--- Exercise description ---
Begin with the line containing "grey.use_nodes = True" and copy each line exactly through the last line of the entries, inclusive.

Document images with source code
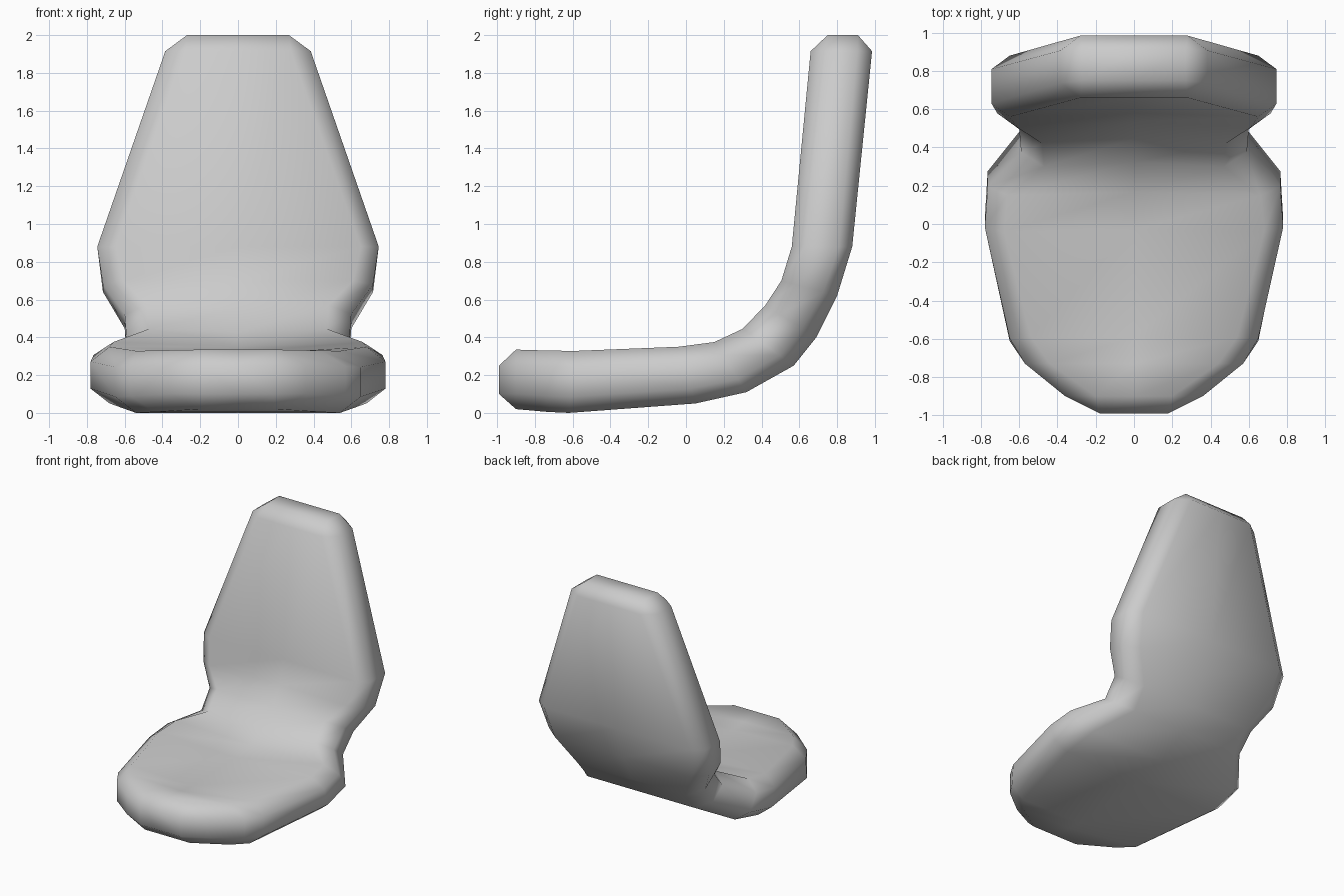
import bpy, bmesh
from mathutils import Vector

if "Cube" in bpy.data.objects:
    bpy.data.objects.remove(bpy.data.objects["Cube"])

# Stations along the bent pad, from front lip to top of the backrest:
# (upper y, z), (lower y, z), half width, flat half width, side inset, centre dish
STATIONS = [
    ((-.99, .25), (-.99, .10), .18, .18, 0, 0),
    ((-.90, .335), (-.90, .02), .36, .20, .26, 0),
    ((-.73, .33), (-.73, .005), .57, .44, .26, .01),
    ((-.59, .328), (-.62, .0), .65, .54, .26, .02),
    ((-.04, .35), (.05, .05), .78, .68, .26, .03),
    ((.15, .375), (.32, .11), .765, .66, .26, .03),
    ((.30, .445), (.57, .25), .59, .47, .28, .03),
    ((.42, .57), (.69, .40), .60, .48, .28, .03),
    ((.505, .70), (.80, .62), .715, .61, .25, .03),
    ((.56, .88), (.88, .88), .745, .65, .22, .02),
    ((.66, 1.915), (.985, 1.915), .385, .28, .24, 0),
    ((.75, 2.0), (.91, 2.0), .27, .27, 0, 0),
]


def ring(top, bottom, w, flat, f, dish):
    """Chamfered cross-section, ordered around the pad."""
    t, b = Vector((0, *top)), Vector((0, *bottom))
    d = b - t
    x = Vector((1, 0, 0))
    hi, lo = t + d * f, t + d * (1 - f)
    return [t - x * flat, t + d.normalized() * dish, t + x * flat,
            hi + x * w, lo + x * w,
            b + x * flat, b, b - x * flat,
            lo - x * w, hi - x * w]


# Seat shell: skin the stations and close both ends
bm = bmesh.new()
rings = [[bm.verts.new(p) for p in ring(*s)] for s in STATIONS]
for a, b in zip(rings, rings[1:]):
    for i in range(len(a)):
        j = (i + 1) % len(a)
        bm.faces.new((a[i], a[j], b[j], b[i]))
for r in (rings[0], rings[-1]):
    bm.faces.new((r[0], r[1], r[6], r[7], r[8], r[9]))
    bm.faces.new((r[1], r[2], r[3], r[4], r[5], r[6]))
bmesh.ops.remove_doubles(bm, verts=bm.verts[:], dist=.001)
bmesh.ops.recalc_face_normals(bm, faces=bm.faces[:])
for f in bm.faces:
    f.smooth = True

mesh = bpy.data.meshes.new("seat_shell")
bm.to_mesh(mesh)
bm.free()
seat = bpy.data.objects.new("seat_shell", mesh)
bpy.context.collection.objects.link(seat)

grey = bpy.data.materials.new("light grey")
grey.diffuse_color = (.6, .6, .6, 1)
grey.use_nodes = True
grey.node_tree.nodes["Principled BSDF"].inputs["Base Color"].default_value = grey.diffuse_color
mesh.materials.append(grey)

--- Response box ---
grey.use_nodes = True
grey.node_tree.nodes["Principled BSDF"].inputs["Base Color"].default_value = grey.diffuse_color
mesh.materials.append(grey)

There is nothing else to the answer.